▶ _Task item_: Go through the records and extract every line with the word "bmesh".

▶ _Input records_:
* * * * * * *
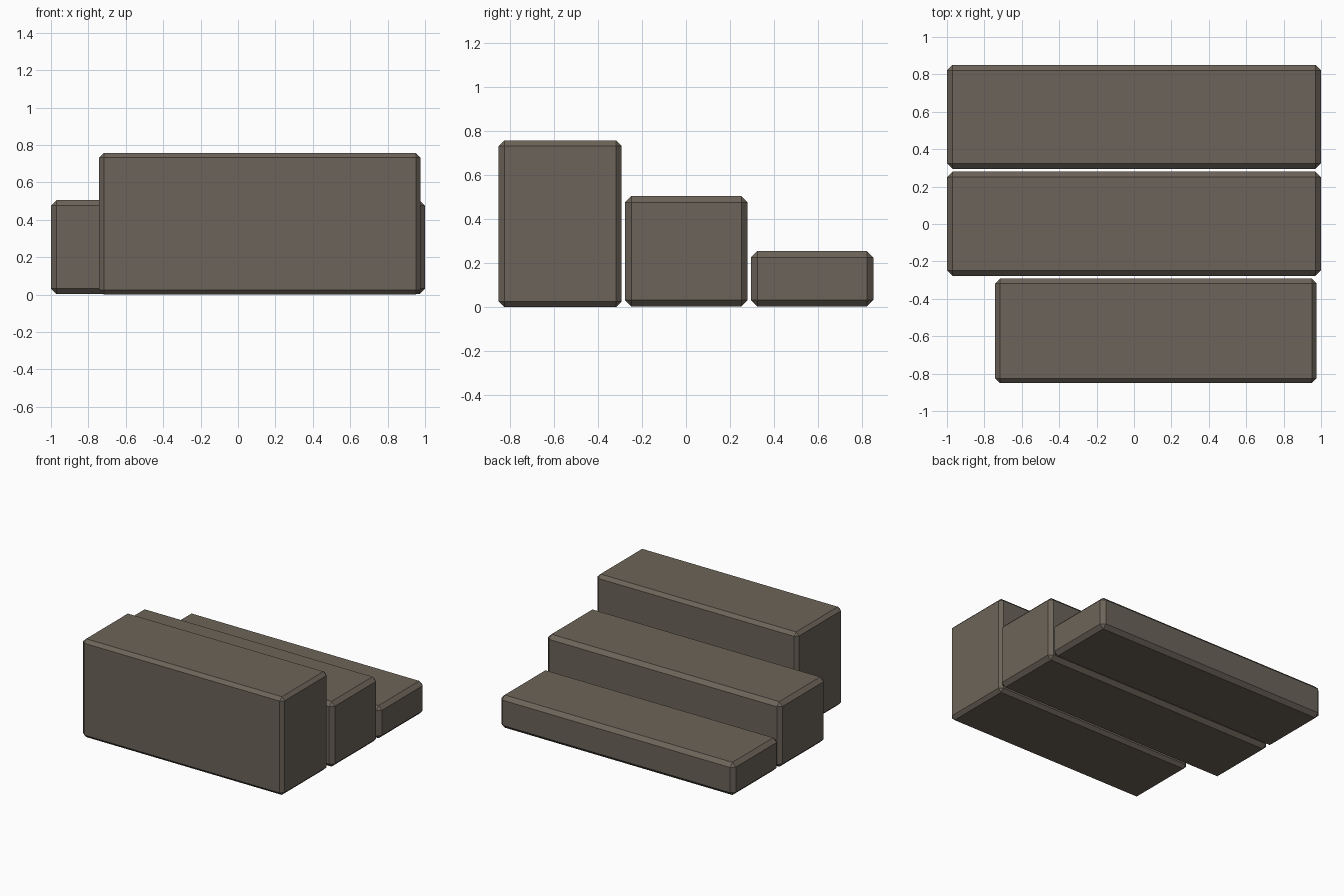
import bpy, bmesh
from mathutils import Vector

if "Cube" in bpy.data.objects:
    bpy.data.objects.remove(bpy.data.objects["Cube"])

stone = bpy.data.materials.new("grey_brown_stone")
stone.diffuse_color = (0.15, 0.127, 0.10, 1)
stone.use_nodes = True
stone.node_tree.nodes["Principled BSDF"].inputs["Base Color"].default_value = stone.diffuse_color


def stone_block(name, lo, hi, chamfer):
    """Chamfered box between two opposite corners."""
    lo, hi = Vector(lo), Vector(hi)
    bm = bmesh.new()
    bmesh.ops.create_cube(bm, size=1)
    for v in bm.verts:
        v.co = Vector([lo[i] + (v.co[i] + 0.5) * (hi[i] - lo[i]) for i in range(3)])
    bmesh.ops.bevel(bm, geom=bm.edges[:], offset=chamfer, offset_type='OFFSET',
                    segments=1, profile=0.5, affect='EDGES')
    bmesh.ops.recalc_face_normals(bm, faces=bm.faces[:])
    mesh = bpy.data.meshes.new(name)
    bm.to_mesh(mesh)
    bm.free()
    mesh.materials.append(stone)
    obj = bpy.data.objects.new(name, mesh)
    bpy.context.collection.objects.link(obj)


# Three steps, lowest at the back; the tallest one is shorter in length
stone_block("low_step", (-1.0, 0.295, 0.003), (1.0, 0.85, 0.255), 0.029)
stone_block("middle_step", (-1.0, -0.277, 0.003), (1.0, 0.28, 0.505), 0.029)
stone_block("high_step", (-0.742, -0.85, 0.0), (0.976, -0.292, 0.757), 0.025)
* * * * * * *
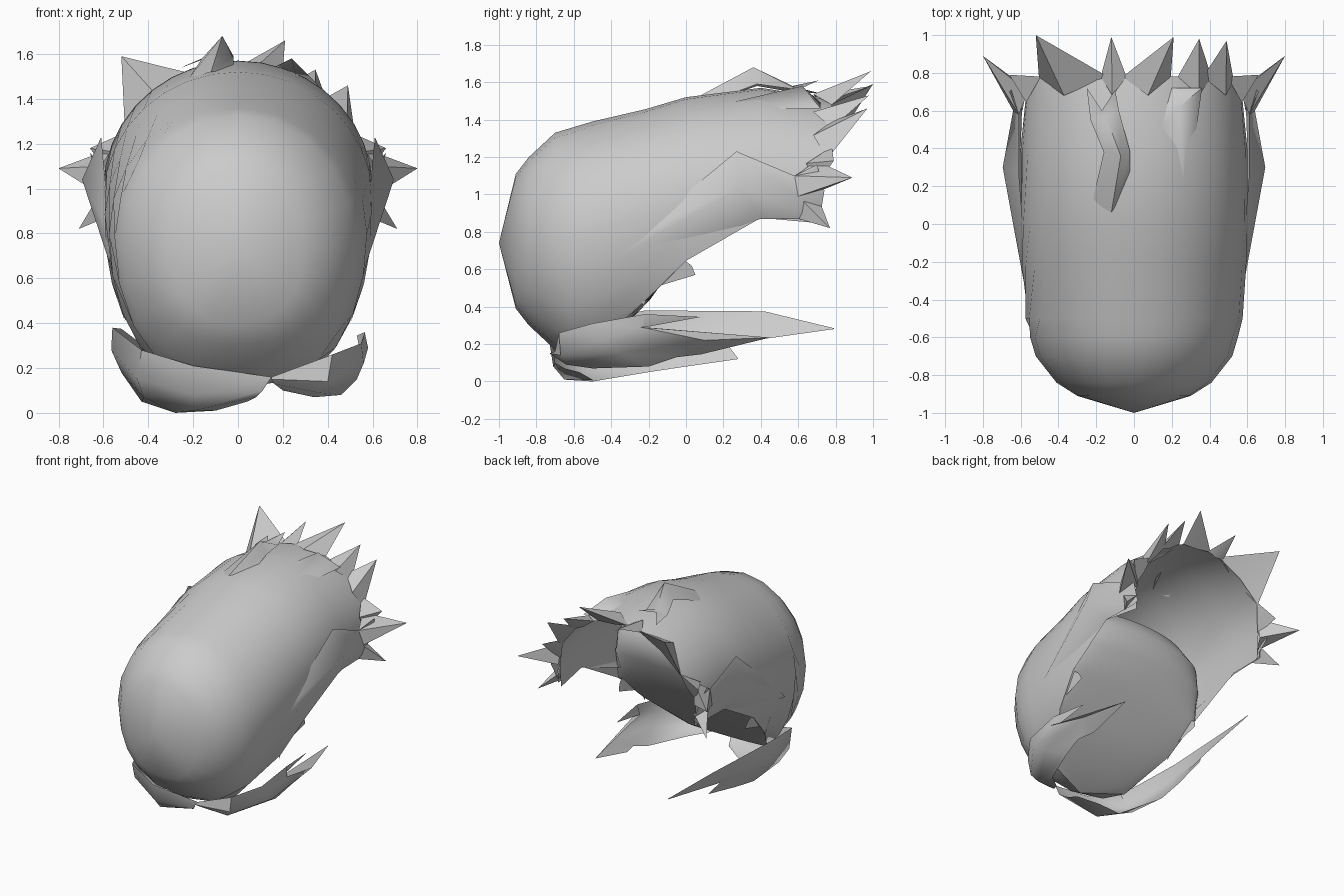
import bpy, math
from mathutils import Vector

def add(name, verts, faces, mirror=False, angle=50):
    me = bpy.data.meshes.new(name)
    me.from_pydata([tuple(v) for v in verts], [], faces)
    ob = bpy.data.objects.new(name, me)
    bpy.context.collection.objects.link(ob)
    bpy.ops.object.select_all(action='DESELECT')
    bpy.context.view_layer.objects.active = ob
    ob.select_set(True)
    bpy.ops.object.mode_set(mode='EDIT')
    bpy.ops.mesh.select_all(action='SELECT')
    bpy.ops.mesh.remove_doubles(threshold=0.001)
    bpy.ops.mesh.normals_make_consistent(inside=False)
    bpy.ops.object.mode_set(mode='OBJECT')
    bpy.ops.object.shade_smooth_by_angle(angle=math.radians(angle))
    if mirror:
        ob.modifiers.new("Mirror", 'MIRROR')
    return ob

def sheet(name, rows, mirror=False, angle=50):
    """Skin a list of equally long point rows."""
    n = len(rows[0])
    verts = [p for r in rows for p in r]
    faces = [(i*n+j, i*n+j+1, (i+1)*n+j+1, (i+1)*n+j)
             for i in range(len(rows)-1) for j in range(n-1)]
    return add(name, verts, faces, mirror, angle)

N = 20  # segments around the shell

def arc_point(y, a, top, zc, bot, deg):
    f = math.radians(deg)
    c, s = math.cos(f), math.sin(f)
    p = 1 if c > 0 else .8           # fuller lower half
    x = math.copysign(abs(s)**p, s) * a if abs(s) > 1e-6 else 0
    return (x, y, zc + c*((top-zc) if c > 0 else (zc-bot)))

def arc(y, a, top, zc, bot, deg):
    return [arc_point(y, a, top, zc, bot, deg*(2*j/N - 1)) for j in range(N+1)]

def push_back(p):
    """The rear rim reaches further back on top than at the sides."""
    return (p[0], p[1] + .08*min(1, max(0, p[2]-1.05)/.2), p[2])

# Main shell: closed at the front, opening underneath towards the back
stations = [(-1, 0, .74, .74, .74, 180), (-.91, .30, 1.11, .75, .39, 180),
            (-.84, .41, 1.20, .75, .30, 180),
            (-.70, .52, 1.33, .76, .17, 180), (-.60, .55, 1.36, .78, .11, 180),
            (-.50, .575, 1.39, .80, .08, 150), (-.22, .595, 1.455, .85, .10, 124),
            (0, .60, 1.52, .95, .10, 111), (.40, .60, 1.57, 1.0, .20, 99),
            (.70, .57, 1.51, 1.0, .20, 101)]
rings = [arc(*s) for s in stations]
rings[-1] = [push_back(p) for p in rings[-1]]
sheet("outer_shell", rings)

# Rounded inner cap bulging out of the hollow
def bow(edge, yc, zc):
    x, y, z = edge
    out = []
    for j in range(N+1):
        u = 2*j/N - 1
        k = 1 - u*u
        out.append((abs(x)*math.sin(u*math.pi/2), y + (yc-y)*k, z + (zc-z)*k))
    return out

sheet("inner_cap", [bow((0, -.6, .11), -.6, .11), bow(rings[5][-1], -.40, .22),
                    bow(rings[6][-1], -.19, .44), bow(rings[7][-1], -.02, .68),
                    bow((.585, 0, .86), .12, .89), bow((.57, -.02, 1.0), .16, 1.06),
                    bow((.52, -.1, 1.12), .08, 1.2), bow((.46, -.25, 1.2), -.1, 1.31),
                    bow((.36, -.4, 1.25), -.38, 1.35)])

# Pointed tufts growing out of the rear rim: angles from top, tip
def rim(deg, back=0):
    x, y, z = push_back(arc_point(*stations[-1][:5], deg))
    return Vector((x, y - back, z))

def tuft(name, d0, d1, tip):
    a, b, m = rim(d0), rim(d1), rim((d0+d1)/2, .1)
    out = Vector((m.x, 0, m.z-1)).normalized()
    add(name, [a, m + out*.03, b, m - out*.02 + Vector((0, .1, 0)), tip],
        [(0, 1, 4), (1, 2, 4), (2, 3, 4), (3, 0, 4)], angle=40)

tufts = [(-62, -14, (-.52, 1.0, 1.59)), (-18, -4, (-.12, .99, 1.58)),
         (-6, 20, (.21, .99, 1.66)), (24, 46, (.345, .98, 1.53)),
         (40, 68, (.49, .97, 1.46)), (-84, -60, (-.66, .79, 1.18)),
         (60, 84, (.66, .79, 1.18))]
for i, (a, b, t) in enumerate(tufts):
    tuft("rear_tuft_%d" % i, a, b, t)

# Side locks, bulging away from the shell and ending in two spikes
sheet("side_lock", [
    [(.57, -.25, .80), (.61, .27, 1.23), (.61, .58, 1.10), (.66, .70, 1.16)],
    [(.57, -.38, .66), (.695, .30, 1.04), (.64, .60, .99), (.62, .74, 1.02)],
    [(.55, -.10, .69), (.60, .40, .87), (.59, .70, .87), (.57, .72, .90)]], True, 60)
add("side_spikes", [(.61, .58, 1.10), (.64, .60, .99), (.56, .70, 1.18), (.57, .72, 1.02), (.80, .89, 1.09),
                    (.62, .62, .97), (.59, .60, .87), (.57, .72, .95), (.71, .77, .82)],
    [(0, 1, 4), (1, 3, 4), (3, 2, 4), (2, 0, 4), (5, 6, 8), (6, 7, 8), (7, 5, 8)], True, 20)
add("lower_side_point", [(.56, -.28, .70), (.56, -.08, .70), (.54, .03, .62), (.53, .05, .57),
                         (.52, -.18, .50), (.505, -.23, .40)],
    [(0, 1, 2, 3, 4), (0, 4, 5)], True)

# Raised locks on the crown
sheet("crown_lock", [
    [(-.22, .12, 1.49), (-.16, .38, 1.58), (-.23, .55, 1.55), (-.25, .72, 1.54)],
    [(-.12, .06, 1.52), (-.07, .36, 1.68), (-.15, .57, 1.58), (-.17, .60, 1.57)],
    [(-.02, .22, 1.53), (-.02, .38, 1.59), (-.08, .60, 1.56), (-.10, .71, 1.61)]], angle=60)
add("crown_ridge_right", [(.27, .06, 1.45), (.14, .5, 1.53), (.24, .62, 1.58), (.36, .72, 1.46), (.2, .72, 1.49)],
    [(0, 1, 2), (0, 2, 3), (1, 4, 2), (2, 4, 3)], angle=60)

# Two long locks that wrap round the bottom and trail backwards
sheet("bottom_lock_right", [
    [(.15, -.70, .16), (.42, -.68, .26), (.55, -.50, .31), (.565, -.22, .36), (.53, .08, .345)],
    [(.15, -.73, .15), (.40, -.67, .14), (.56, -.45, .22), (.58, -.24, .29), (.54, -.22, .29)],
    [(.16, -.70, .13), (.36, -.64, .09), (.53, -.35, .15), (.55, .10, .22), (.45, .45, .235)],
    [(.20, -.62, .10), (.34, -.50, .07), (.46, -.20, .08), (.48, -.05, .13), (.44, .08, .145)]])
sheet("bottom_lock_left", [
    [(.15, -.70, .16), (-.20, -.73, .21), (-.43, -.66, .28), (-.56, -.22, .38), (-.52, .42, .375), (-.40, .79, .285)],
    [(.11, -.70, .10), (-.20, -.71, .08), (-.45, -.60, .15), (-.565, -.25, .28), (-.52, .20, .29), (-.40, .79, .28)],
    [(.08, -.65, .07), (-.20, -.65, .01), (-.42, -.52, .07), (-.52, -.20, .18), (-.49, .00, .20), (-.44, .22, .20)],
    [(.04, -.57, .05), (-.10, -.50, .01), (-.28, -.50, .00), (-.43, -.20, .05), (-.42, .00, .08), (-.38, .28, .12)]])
* * * * * * *
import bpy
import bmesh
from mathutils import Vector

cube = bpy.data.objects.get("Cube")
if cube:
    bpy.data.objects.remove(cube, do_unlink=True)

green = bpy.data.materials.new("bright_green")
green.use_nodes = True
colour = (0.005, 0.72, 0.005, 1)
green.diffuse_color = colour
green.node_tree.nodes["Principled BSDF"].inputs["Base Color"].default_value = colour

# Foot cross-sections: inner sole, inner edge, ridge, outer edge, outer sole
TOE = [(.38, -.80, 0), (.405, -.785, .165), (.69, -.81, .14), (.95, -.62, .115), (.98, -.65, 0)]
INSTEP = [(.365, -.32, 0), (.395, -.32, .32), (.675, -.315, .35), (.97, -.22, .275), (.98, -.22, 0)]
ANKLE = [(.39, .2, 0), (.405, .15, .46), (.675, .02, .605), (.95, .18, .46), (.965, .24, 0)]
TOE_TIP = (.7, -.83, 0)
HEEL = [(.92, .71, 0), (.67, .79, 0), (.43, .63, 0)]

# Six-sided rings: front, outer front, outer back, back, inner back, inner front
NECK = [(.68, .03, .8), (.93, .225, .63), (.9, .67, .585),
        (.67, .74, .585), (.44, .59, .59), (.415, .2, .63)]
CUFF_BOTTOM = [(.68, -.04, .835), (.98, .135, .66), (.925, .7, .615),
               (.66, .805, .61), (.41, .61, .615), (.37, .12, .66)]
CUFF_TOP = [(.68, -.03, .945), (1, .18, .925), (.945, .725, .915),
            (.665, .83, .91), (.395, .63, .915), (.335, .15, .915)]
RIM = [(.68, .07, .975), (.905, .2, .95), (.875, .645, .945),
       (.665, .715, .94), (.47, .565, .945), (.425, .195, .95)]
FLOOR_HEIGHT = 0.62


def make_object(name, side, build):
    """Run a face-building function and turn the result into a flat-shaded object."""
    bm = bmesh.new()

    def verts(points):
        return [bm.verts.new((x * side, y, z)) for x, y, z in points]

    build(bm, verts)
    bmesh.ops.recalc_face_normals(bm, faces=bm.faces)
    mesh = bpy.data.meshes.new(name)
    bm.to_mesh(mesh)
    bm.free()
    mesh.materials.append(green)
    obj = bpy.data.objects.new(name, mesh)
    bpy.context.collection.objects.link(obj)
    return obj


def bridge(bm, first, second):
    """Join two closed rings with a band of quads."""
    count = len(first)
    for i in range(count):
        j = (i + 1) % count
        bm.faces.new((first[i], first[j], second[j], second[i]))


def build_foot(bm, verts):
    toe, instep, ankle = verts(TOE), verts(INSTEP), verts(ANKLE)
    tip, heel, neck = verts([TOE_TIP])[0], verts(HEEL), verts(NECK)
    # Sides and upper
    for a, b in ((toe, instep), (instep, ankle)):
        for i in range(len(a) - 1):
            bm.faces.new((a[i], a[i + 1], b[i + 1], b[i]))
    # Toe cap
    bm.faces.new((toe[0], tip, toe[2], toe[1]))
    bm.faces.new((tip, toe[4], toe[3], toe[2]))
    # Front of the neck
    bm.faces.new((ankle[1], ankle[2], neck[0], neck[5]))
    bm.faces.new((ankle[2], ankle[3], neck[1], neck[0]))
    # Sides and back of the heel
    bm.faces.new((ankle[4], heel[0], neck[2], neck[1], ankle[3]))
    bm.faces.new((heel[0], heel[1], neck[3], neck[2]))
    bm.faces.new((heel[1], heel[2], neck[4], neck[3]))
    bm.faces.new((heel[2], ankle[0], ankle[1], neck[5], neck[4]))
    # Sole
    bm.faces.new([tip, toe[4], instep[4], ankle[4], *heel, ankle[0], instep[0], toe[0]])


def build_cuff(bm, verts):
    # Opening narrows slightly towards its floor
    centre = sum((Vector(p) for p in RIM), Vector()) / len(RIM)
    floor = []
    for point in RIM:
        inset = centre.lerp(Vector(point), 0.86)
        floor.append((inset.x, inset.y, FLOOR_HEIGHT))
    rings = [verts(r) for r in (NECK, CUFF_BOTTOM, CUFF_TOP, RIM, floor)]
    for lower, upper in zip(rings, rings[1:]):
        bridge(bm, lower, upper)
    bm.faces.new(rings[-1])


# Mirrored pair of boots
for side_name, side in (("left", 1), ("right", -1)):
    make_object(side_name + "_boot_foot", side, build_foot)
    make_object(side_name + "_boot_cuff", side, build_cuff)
* * * * * * *
▶ _Output for this exercise_:
import bpy, bmesh
    bm = bmesh.new()
    bmesh.ops.create_cube(bm, size=1)
    bmesh.ops.bevel(bm, geom=bm.edges[:], offset=chamfer, offset_type='OFFSET',
    bmesh.ops.recalc_face_normals(bm, faces=bm.faces[:])
import bmesh
    bm = bmesh.new()
    bmesh.ops.recalc_face_normals(bm, faces=bm.faces)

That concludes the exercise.